▶ _Assignment_
Determine the number of lines in the data below that hold "return"; give nothing but that number.

Dataset entries:
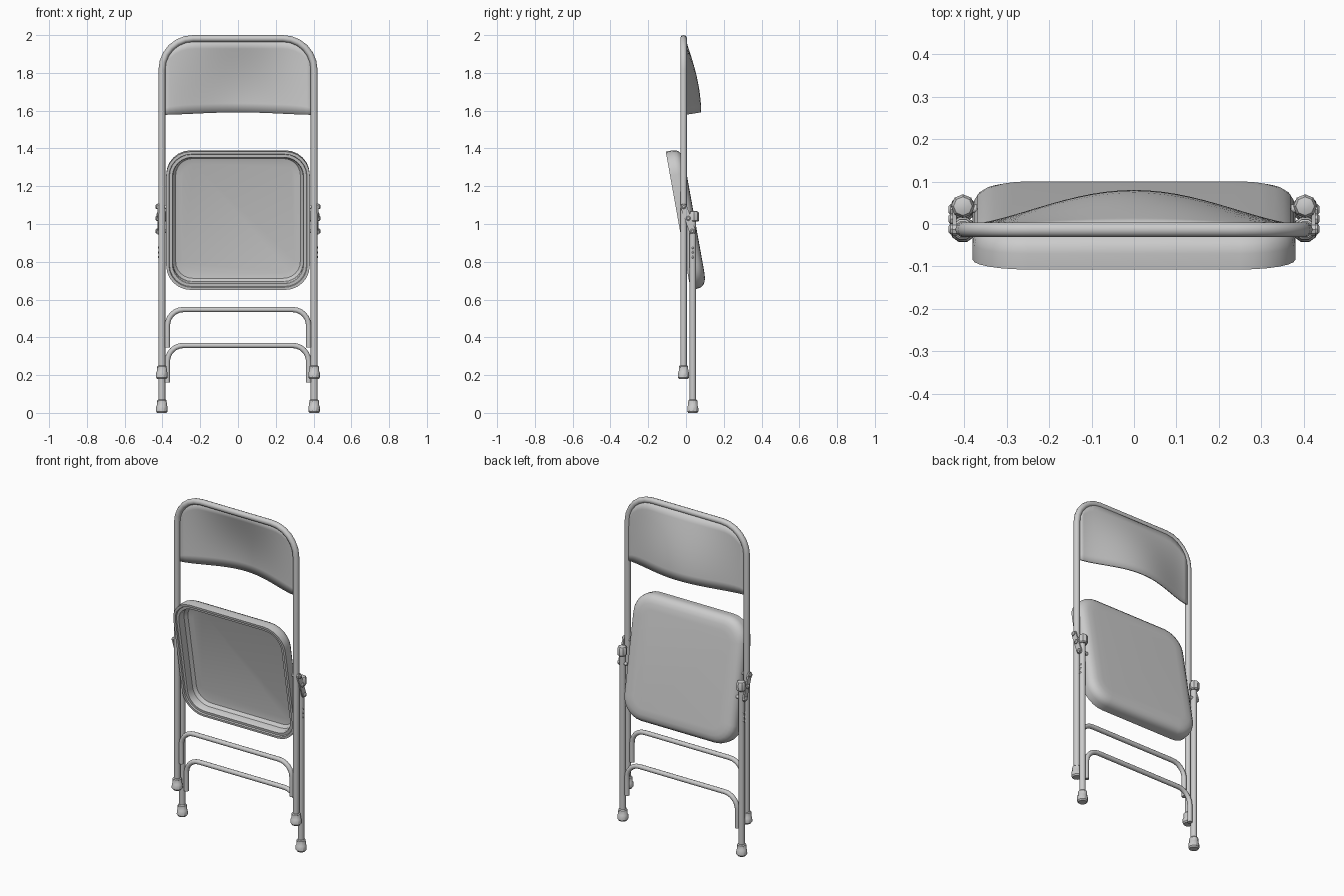
import bpy, bmesh
from math import sin, cos, pi, sqrt, radians, atan2
from mathutils import Vector, Matrix

if "Cube" in bpy.data.objects:
    bpy.data.objects.remove(bpy.data.objects["Cube"])

FX, FY, RY = 0.403, -0.013, 0.036      # leg x, front frame y, rear leg y


def finish(bm, name, angle=35):
    bmesh.ops.recalc_face_normals(bm, faces=bm.faces)
    me = bpy.data.meshes.new(name)
    bm.to_mesh(me)
    bm.free()
    ob = bpy.data.objects.new(name, me)
    bpy.context.collection.objects.link(ob)
    return smooth(ob, angle)


def smooth(ob, angle=35):
    bpy.ops.object.select_all(action='DESELECT')
    ob.select_set(True)
    bpy.context.view_layer.objects.active = ob
    if ob.type == 'CURVE':
        bpy.ops.object.convert(target='MESH')
        ob = bpy.context.object
    bpy.ops.object.shade_smooth_by_angle(angle=radians(angle))
    return ob


def skin(name, loops, matrix=Matrix(), angle=35):
    """Bridge equal-sized loops of points and cap both ends."""
    bm = bmesh.new()
    rows = [[bm.verts.new(matrix @ Vector(p)) for p in lp] for lp in loops]
    n = len(rows[0])
    for a, b in zip(rows, rows[1:]):
        for i in range(n):
            bm.faces.new((a[i], a[(i + 1) % n], b[(i + 1) % n], b[i]))
    bm.faces.new(rows[0])
    bm.faces.new(rows[-1])
    return finish(bm, name, angle)


def lathe(name, profile, matrix, n=10):
    return skin(name, [[(r * cos(2 * pi * i / n), r * sin(2 * pi * i / n), h)
                        for i in range(n)] for r, h in profile], matrix)


def tube(name, pts, r):
    cu = bpy.data.curves.new(name, 'CURVE')
    cu.dimensions = '3D'
    cu.bevel_depth, cu.bevel_resolution, cu.use_fill_caps = r, 3, True
    sp = cu.splines.new('POLY')
    sp.points.add(len(pts) - 1)
    for p, q in zip(sp.points, pts):
        p.co = (*q, 1)
    ob = bpy.data.objects.new(name, cu)
    bpy.context.collection.objects.link(ob)
    return smooth(ob, 50)


def arch(x, y, bottom, top, rad, seg=6):
    """Inverted U path with rounded corners."""
    half = [(x - rad + rad * cos(pi / 2 * i / seg), y, top - rad + rad * sin(pi / 2 * i / seg))
            for i in range(seg + 1)]
    right = [(x, y, bottom)] + half
    return right + [(-a, b, c) for a, b, c in reversed(right)]


def rounded_rect(hx, hz, rad, y, seg=6):
    pts = []
    for q, (sx, sz) in enumerate([(1, 1), (-1, 1), (-1, -1), (1, -1)]):
        for i in range(seg + 1):
            a = pi / 2 * (q + i / seg)
            pts.append((sx * (hx - rad) + rad * cos(a), y, sz * (hz - rad) + rad * sin(a)))
    return pts


# Front frame and cross braces
tube("front_frame", arch(FX, FY, 0.20, 1.982, 0.165), 0.018)
tube("front_leg_brace", arch(0.374, FY, 0.345, 0.547, 0.085), 0.014)
tube("rear_leg_brace", arch(0.374, RY, 0.16, 0.357, 0.085), 0.014)

# Seat pan: rounded shell with rolled rim and hollow underside facing front
section = [(0.085, 0.044), (0.05, 0.042), (0.028, 0.036), (0.012, 0.025), (0.003, 0.010),
           (0, -0.006), (0, -0.044), (0.014, -0.044), (0.017, -0.036), (0.032, -0.036),
           (0.036, -0.026), (0.036, 0.008), (0.05, 0.026), (0.08, 0.032)]
tilt = Matrix.Translation((0, 0.002, 1.025)) @ Matrix.Rotation(radians(10.2), 4, 'X')
skin("seat", [rounded_rect(0.38 - d, 0.372 - d, 0.13 - d * 0.8, y) for d, y in section], tilt)

# Backrest: sheet following the frame arch, bulging backward at the bottom
bm = bmesh.new()
NX, NZ, grid = 24, 8, []
for i in range(NX + 1):
    x = -0.396 + 0.792 * i / NX
    dx = max(0, abs(x) - 0.238)
    top = 1.817 + sqrt(0.16 ** 2 - dx * dx)
    f = max(0, cos(pi / 2 * x / 0.396)) ** 1.5
    low = 1.578 + 0.013 * f
    grid.append([bm.verts.new((x, -0.006 + 0.082 * f * sin(pi / 2 * j / NZ),
                               top + (low - top) * j / NZ)) for j in range(NZ + 1)])
for a, b in zip(grid, grid[1:]):
    for j in range(NZ):
        bm.faces.new((a[j], b[j], b[j + 1], a[j + 1]))
back = finish(bm, "backrest")
mod = back.modifiers.new("thickness", 'SOLIDIFY')
mod.thickness, mod.offset = 0.008, 0

foot = [(0.025, 0), (0.031, 0.008), (0.030, 0.034), (0.027, 0.038), (0.025, 0.066), (0.020, 0.071)]
cap = [(0.022, 1.012), (0.027, 1.018), (0.028, 1.055), (0.022, 1.066), (0.010, 1.070)]
rivet = [(0.013, 0), (0.013, 0.006), (0.007, 0.011)]
for s, side in ((-1, "left"), (1, "right")):
    # Rear leg, rubber feet and top cap
    tube("rear_leg_" + side, [(s * FX, RY, 0.02), (s * FX, RY, 1.03)], 0.018)
    lathe("rear_foot_" + side, foot, Matrix.Translation((s * FX, RY, 0)))
    lathe("front_foot_" + side, foot, Matrix.Translation((s * FX, FY, 0.18)))
    lathe("rear_leg_cap_" + side, cap, Matrix.Translation((s * FX, 0.042, 0)), 8)

    # Hinge link joining the frame and rear leg
    a, b = Vector((0, -0.012, 1.092)), Vector((0, 0.034, 0.962))
    d = b - a
    outline = []
    for c, start in ((a, pi / 2), (b, -pi / 2)):
        for i in range(6):
            t = start + pi * i / 5 + atan2(d.z, d.y)
            outline.append((c.y + 0.017 * cos(t), c.z + 0.017 * sin(t)))
    skin("hinge_link_" + side, [[(s * x, y, z) for y, z in outline] for x in (0.418, 0.427)])

    # Rivets on the link and small rivets down the rear leg
    turn = Matrix.Rotation(s * pi / 2, 4, 'Y')
    for k, (y, z, x, size) in enumerate([(a.y, a.z, 0.426, 1), (b.y, b.z, 0.426, 1),
                                         (0.012, 1.03, 0.426, 1), (RY, 0.875, 0.415, 0.7),
                                         (RY, 0.85, 0.415, 0.7), (RY, 0.825, 0.415, 0.7)]):
        lathe(f"rivet_{side}_{k}", rivet,
              Matrix.Translation((s * x, y, z)) @ turn @ Matrix.Scale(size, 4), 8)

    # Seat pivot pins
    tube("seat_pivot_" + side, [(s * 0.37, FY, 1.09), (s * 0.42, FY, 1.09)], 0.010)
    tube("seat_rear_pivot_" + side, [(s * 0.37, RY, 0.962), (s * 0.42, RY, 0.962)], 0.010)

▶ _Answer to the problem_
7